For this week’s Whiteboard Wednesday, we have Rick Veenstra, the leadership development catalyst for Luminex share with us the 2 basic characteristics in being a successful leader for the Church.
In Jim Collins landmark book Good to Great, he identified two basic characteristics that enable leaders to lead effective and successful companies for a sustained period of time. As Christian leaders, we too can apply these characteristics in our leadership.
First, these leaders have a deep sense of personal humility, and second, they have an unshakable will regarding the mission, vision, and values of the company (or in our case, the congregation or the Christian organization we are leading).
Our culture has a bias toward charismatic leaders. But research shows that effective leadership is not dependent on a “larger than life” personality. In fact, all the leaders of the eleven “good to great” companies were not well known people. Rather, they were people who demonstrated personal humility and an unshakable will and commitment to the purposes of their company. This is a very delicate area, because we are not against charismatic leadership. In fact, some charismatic, larger than life leaders like Bill Hybels have been a tremendous influence on countless people and churches.
The issue is not personality, whether the leaders is an introvert or extrovert. The issue is whether or not the leader is humble. Over the years we have noticed that arrogance in a Christian leader is generally accompanied by ineffective leadership. Sometimes it precedes a fall for that leader, in terms of that leader’s character or the way in which the leader conducts himself. This is not surprising for Christians, given that the Bible is filled with examples. Think about Peter, who was bold, confident and sure of himself, but failed when the rubber met the road. Peter denied Jesus three times, but later on, as a failed but forgiven disciple of Jesus, he served as a leader of the church and an apostle for decades to come.
So the issue is not personality, but humility … and an unshakable will to the task, the calling that is before a leader. Ultimately it is steadfast commitment to the mission, vision and values of the organization or congregation we are leading.
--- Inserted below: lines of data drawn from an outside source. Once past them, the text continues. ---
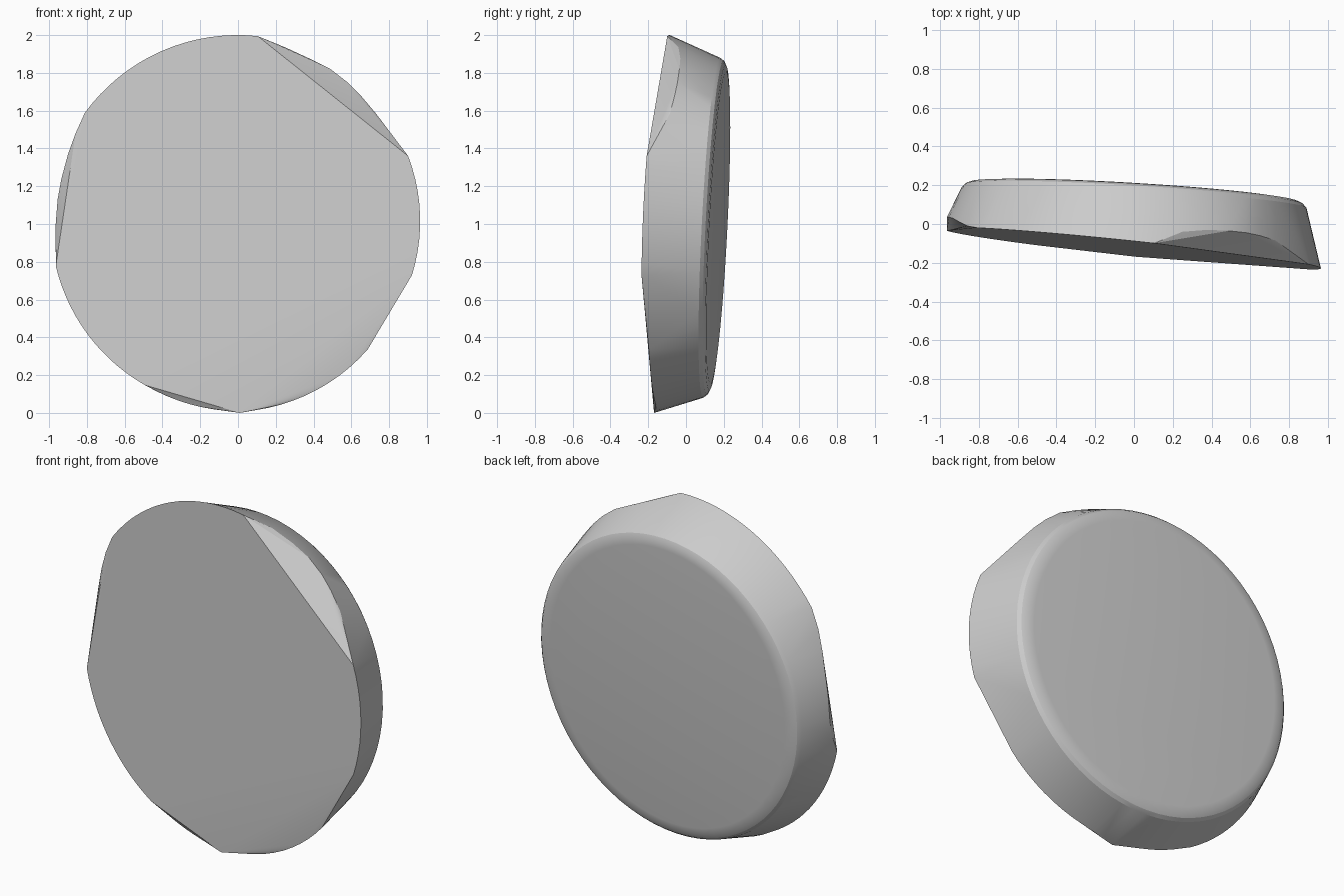
import bpy, bmesh
from math import sin, cos, radians

if "Cube" in bpy.data.objects:
    bpy.data.objects.remove(bpy.data.objects["Cube"])


def front(x, z):
    return -0.128 - 0.105 * x + 0.04 * (z - 1)


def back(x, z):
    return 0.172 - 0.06 * x + 0.05 * (z - 1)


def front_arc(a0, a1, r0, r1, n, recess=0.0):
    pts = []
    for i in range(n + 1):
        t = i / n
        a, r = radians(a0 + (a1 - a0) * t), r0 + (r1 - r0) * t
        x, z = r * cos(a), 1 + r * sin(a)
        pts.append((x, front(x, z) + recess, z))
    return pts


def back_ring(rx, rz, offset, zc, n=72):
    pts = []
    for i in range(n):
        a = radians(360 * i / n)
        x, z = rx * cos(a), zc + rz * sin(a)
        pts.append((x, back(x, z) + offset, z))
    return pts


# Intact stretches of the flat front face rim
points = front_arc(84, 144, 1.0, 1.002, 16)
points += front_arc(193, 240, 0.99, 0.985, 14)
points += front_arc(244, 266, 0.985, 0.99, 6, 0.02)
points += [(0.01, front(0.01, 0), 0.0)]
points += front_arc(-16.4, 21.8, 0.96, 0.97, 10)

# Chipped stretches, set back from the front plane
points += front_arc(275, 316, 0.99, 0.955, 10, 0.03)
points += [(0.25, -0.04, 1.935), (0.38, -0.03, 1.875), (0.49, -0.035, 1.82),
           (0.58, -0.045, 1.75), (0.65, -0.06, 1.68), (0.73, -0.085, 1.585)]
points += [(-0.86, -0.01, 1.48), (-0.9, 0.01, 1.37), (-0.935, 0.03, 1.24),
           (-0.955, 0.035, 1.13), (-0.965, 0.035, 1.0), (-0.965, 0.02, 0.9)]

# Rounded shoulder and flat back face
points += back_ring(0.89, 0.90, -0.035, 0.98)
points += back_ring(0.873, 0.885, -0.016, 0.98)
points += back_ring(0.845, 0.86, -0.004, 0.98)
points += back_ring(0.80, 0.825, 0.0, 0.98)

# Chipped disc body
bm = bmesh.new()
for p in points:
    bm.verts.new(p)
res = bmesh.ops.convex_hull(bm, input=bm.verts[:])
loose = [v for v in bm.verts if not v.link_faces]
bmesh.ops.delete(bm, geom=loose, context='VERTS')
bmesh.ops.dissolve_limit(bm, angle_limit=radians(0.3), verts=bm.verts[:], edges=bm.edges[:])
bmesh.ops.recalc_face_normals(bm, faces=bm.faces[:])
mesh = bpy.data.meshes.new("chipped_disc")
bm.to_mesh(mesh)
bm.free()
disc = bpy.data.objects.new("chipped_disc", mesh)
bpy.context.collection.objects.link(disc)
bpy.context.view_layer.objects.active = disc
disc.select_set(True)
bpy.ops.object.shade_smooth_by_angle(angle=radians(20))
How are five-star leaders developed in our churches and ministry organizations? Through leaders who are humble and have an unshakable commitment to what matters most.